For Europe, the main engine will be a version of the 2.2-litre diesel developed for the Range Rover Evoque. With outputs spanning 150bhp to over 200bhp, it should offer refinement, performance and economy.
Jaguar is understood to be ‘package protecting’ the engine bay of the X760 to accommodate a V6 diesel, but it has yet to give this variant internal approval.
In petrol engine markets the core engines will be variants of the 1.6 and 2.0-litre Ford Ecoboost soft turbos, again with power ranging from 150bhp to over 200bhp.
To get low CO2 figures, Jag will have to offer the X760 with a manual transmission and stop-start, but an automatic will also be essential. Engineers are understood to be evaluating both the ZF eight-speeder, also now available with stop-start, and Getrag’s dual-clutch transmission, badged ‘Powershift’ by Ford.
Style-led crossoverThis is the real departure for Jaguar, but the reality is that it cannot ignore the growing soft-roader market. Audi, for example, cannot make enough Q5s to satisfy demand of over 150,000 cars a year globally, and Volvo has had a smash hit with the XC60, now selling around 75,000 a year.
Enthusiasm for the soft-roader is very high from Jaguar’s division in the US, where the model is seen as vital to boost sales in the north-eastern snow belt. This ought to be Jaguar’s sales homeland, but two-wheel-drive luxury saloons are being undermined there by the growing popularity of luxury crossovers.
As a result, Jaguar is looking to sister company Range Rover for the running gear of the X760 crossover. Based on the PLA alloy underbody, the X760 has space for a front diff and ‘quill’ shaft to provide drive to the front wheels.
Because the PLA is being developed from the ground up, Autocar understands that the new running gear — such as the power take-off from the ZF auto gearbox and the centre diff — is packaged more efficiently to keep the overall height of the Jaguar 4x4 low.
To keep sufficient marketing space between the Range Rover and Range Rover Sport, Jaguar is creating a style-focused 4x4. One source compares the new model to the Infiniti FX.
Space will open up in the JLR range for the X760 because the next-gen Range Rover Sport will come with a five-plus-two seating arrangement as standard for the first time. So the X760 will be expected to appeal to some of the Range Rover Sport’s buyers, particularly urban drivers looking for a less overt but still-stylish 4x4 with lots of British luxury.
As a result, the new Jag 4x4 will have a compact, four-seat cabin set well back to give it a sporty, long-bonnet proportion to the styling.

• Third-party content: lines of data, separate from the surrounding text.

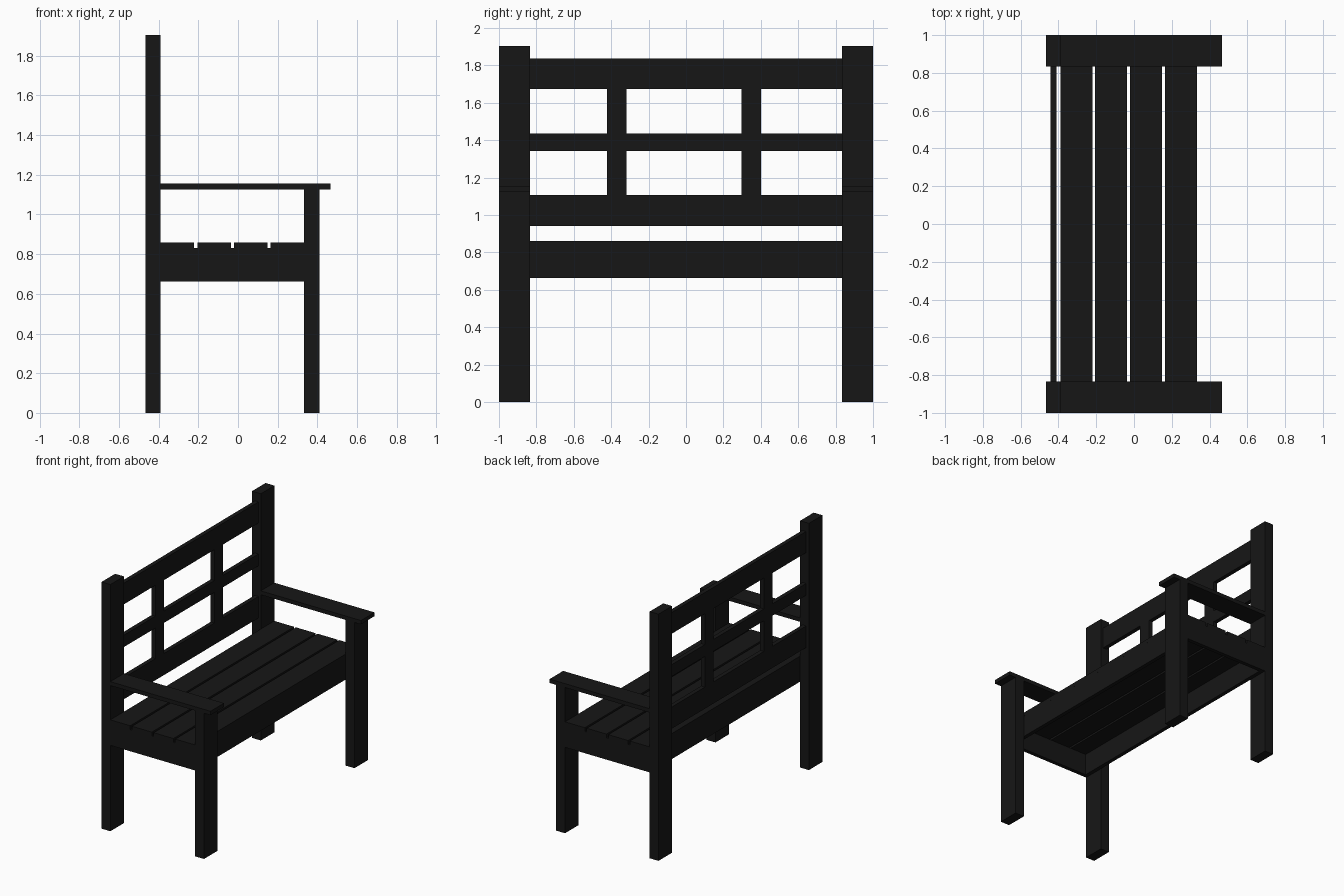
import bpy
import bmesh

if "Cube" in bpy.data.objects:
    bpy.data.objects.remove(bpy.data.objects["Cube"])

paint = bpy.data.materials.new("black_paint")
paint.diffuse_color = (0.008, 0.008, 0.008, 1)
paint.use_nodes = True
paint.node_tree.nodes["Principled BSDF"].inputs["Base Color"].default_value = paint.diffuse_color


def box(name, x, y, z):
    """Box from (min, max) ranges on each axis."""
    bm = bmesh.new()
    bmesh.ops.create_cube(bm, size=1)
    for v in bm.verts:
        v.co = [r[0] if c < 0 else r[1] for c, r in zip(v.co, (x, y, z))]
    mesh = bpy.data.meshes.new(name)
    bm.to_mesh(mesh)
    bm.free()
    mesh.materials.append(paint)
    obj = bpy.data.objects.new(name, mesh)
    bpy.context.collection.objects.link(obj)
    return obj


def pair(name, x, y, z):
    """Box mirrored to both ends of the bench."""
    box(name + "_near", x, (-y[1], -y[0]), z)
    box(name + "_far", x, y, z)


END, INNER = 1.0, 0.835
BACK, FRONT = -0.39, 0.333   # seat frame depth
T = 0.03                     # board thickness

# Posts, legs and armrests
pair("back_post", (-0.465, BACK), (INNER, END), (0, 1.905))
pair("front_leg", (FRONT, 0.41), (INNER, END), (0, 1.125))
pair("armrest", (BACK, 0.465), (INNER, END), (1.125, 1.155))

# Seat frame
pair("side_apron", (BACK, FRONT), (END - T, END), (0.663, 0.83))
box("front_apron", (FRONT - T, FRONT), (-END + T, END - T), (0.663, 0.83))
box("back_apron", (BACK, BACK + T), (-END + T, END - T), (0.663, 0.83))

# Seat slats
slat, gap = 0.169, 0.0157
for i in range(4):
    x0 = BACK + i * (slat + gap)
    box(f"seat_slat_{i + 1}", (x0, x0 + slat), (-END, END), (0.83, 0.86))

# Backrest rails and uprights
bx = (-0.442, -0.41)
for name, z in (("lower", (0.94, 1.107)), ("middle", (1.343, 1.435)), ("top", (1.673, 1.837))):
    box(name + "_back_rail", bx, (-INNER, INNER), z)
for i, y0 in enumerate((-0.423, 0.298)):
    for part, z in (("lower", (1.107, 1.343)), ("upper", (1.435, 1.673))):
        box(f"{part}_back_upright_{i + 1}", bx, (y0, y0 + 0.104), z)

The ground clearance will be higher than a conventional saloon’s but not as lofty as a Range Rover’s, and the seating position will be more relaxed, with a sports saloon feel rather than an upright set-up used for maximum off-road visibility. The cockpit will cocoon the driver more like a coupé’s than a utility vehicle’s. Similarly, the four-wheel drive system will be focused on road ability and safe, secure handling in wet and snowy conditions.
The cabin will aim to bring the style of the XF’s and XJ’s to the crossover market, giving the X760 a strong identity. Powertrains will be drawn from the X760 component set, which means the 2.2-litre turbodiesel and Ecoboost soft-turbo 1.6 and 2.0 petrols.